- The R&D tax credit, enacted in 1981, allows firms to claim a credit of 25 percent for additional expenditures on R&D-related personnel and materials (compared with their average expenditures during the past three years). The new law ex tends the provision, which expired at the end of 1985, through 1988, but lowers it to 20 percent. The new law excludes from the credit any spending to "customize" existing products and permits only those expenditures for innovative or substantially-altered products. It also requires companies to take the write-off only in the year the money was actually spent. The changes are expected to save industry $1.2 billion this year.
- The limited R&D partnership, a tax shelter that allows individual investors to invest in a company's R&D efforts, can no longer be written off against regular income, but only from passive income such as interest or investments. This a! lows companies to perform R&D with outside funds; royalties to the investor are taxed as capital gains rather than as regular income.
"Some people believe this change will force people out of the business," explained Lansing
Felker, of the Office of Productivity, Technology and Innovation at the Department of Commerce. "Others say the damage to traditional tax shelters from the bill will make this a more attractive investment (despite the new restrictions)."
What other provisions are contained in the new law?
There is a new, 20 percent tax credit, effective Jan. 1, 1987, for corporations who make contributions to, or enter into agreements with, universities and non-profit organizations.
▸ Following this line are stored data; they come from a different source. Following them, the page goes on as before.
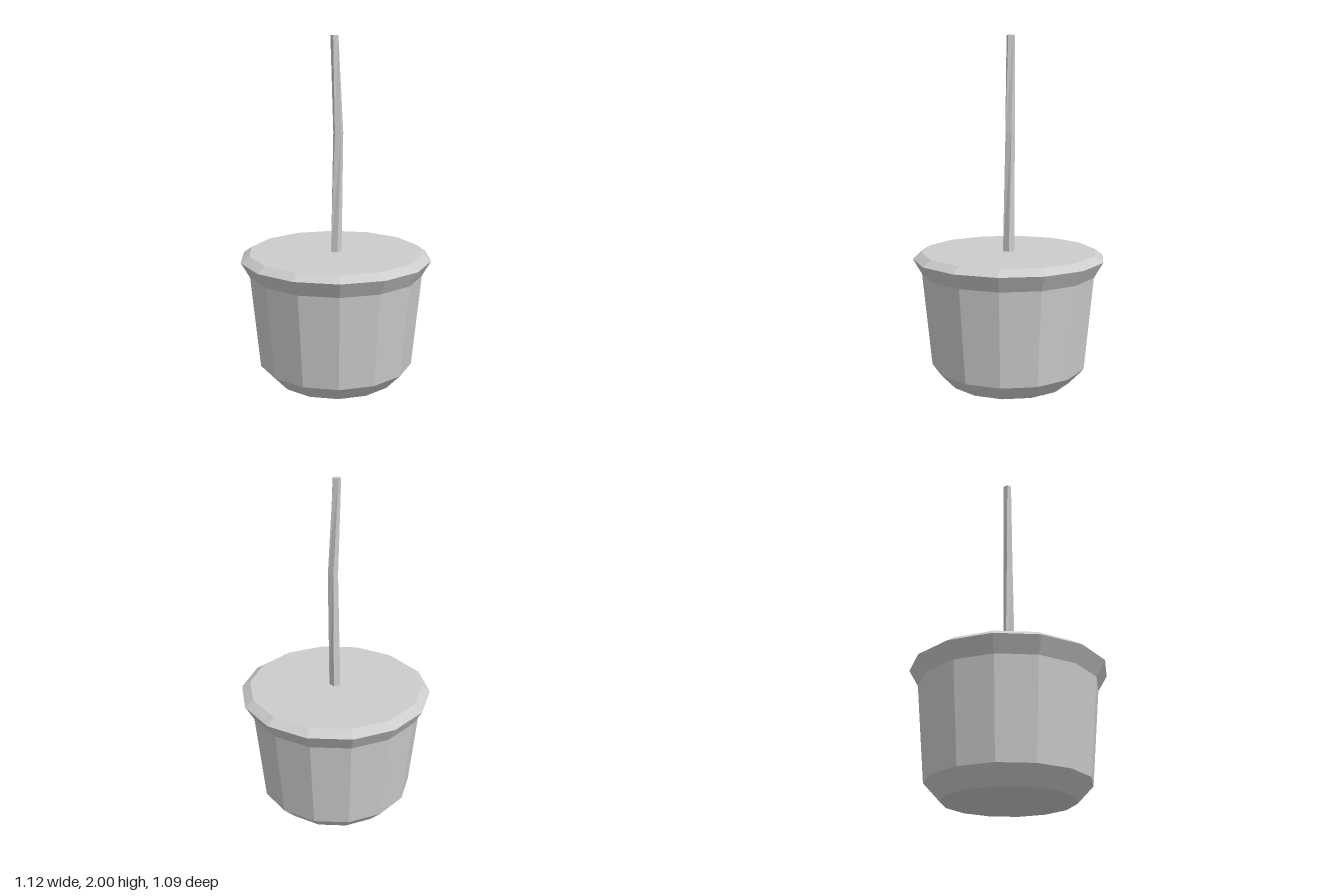
import * as THREE from 'three';

const gray = new THREE.MeshStandardMaterial({ color: 0xcccccc });
gray.name = 'light gray';

// Faceted cup: 14-sided turned body with chamfered foot and flared rim
function makeCup() {
  const profile = [[0, 0], [0.365, 0], [0.455, 0.095], [0.508, 0.64], [0.56, 0.73], [0.51, 0.765], [0, 0.765]]
    .map(([r, y]) => new THREE.Vector2(r, y));
  const geo = new THREE.LatheGeometry(profile, 14, Math.PI / 2).toNonIndexed();
  geo.computeVertexNormals();
  const mesh = new THREE.Mesh(geo, gray);
  mesh.name = 'cup';
  return mesh;
}

// Bent, twisted wick: pentagonal rings joined by triangulated sides
function makeWick() {
  const sides = 5;
  const rings = [
    { x: 0, y: 0.76, z: 0.003, r: 0.035, turn: 0 },
    { x: 0.015, y: 1.46, z: 0.002, r: 0.03, turn: 18 },
    { x: -0.002, y: 2, z: -0.0105, r: 0.0245, turn: 36 },
  ].map(({ x, y, z, r, turn }) => Array.from({ length: sides }, (_, i) => {
    const a = THREE.MathUtils.degToRad(turn + i * 360 / sides);
    return new THREE.Vector3(x + r * Math.sin(a), y, z + r * Math.cos(a));
  }));

  const points = [];
  for (let k = 0; k < rings.length - 1; k++) {
    for (let i = 0; i < sides; i++) {
      const j = (i + 1) % sides;
      const a = rings[k][i], b = rings[k][j], c = rings[k + 1][j], d = rings[k + 1][i];
      points.push(a, b, c, a, c, d);
    }
  }
  // Flat tip
  const tip = rings[rings.length - 1];
  for (let i = 1; i < sides - 1; i++) points.push(tip[0], tip[i], tip[i + 1]);

  const geo = new THREE.BufferGeometry().setFromPoints(points);
  geo.computeVertexNormals();
  const mesh = new THREE.Mesh(geo, gray);
  mesh.name = 'wick';
  return mesh;
}

export function createModel() {
  const group = new THREE.Group();
  group.name = 'candle';
  group.add(makeCup(), makeWick());
  return group;
}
The three-year provision may encourage such activity, Piekarz said, although it's unclear whether it will lead to new spending or divert what is already being spent in-house to outside.
A second provision expands the present charitable deduction for corporations that donate new equipment to colleges for research in the physical or biological sciences. The change makes eligible non-profit organizations that are engaged primarily in research that qualifies as charitable. The provision is used mostly by computer manufacturers as a marketing tool.
The new law also extends through 1990 a 50 percent tax credit for clinical tests by companies that manufacture orphan drugs (drugs that treat relatively rare diseases and, thus, often must be manufactured at a loss).
So what's the bottom line?
It will take most companies and universities several months to understand how the new law affects them and, thus, to decide how much to spend on R&D. And even then the picture may remain cloudy. Noted Piekarz, "They're already talking about changing the tax laws in a few years, to fine-tune what has just been passed. That generates more uncertainty, and uncertainty breeds caution."
Don Veraska is a business writer in Washington, D.C.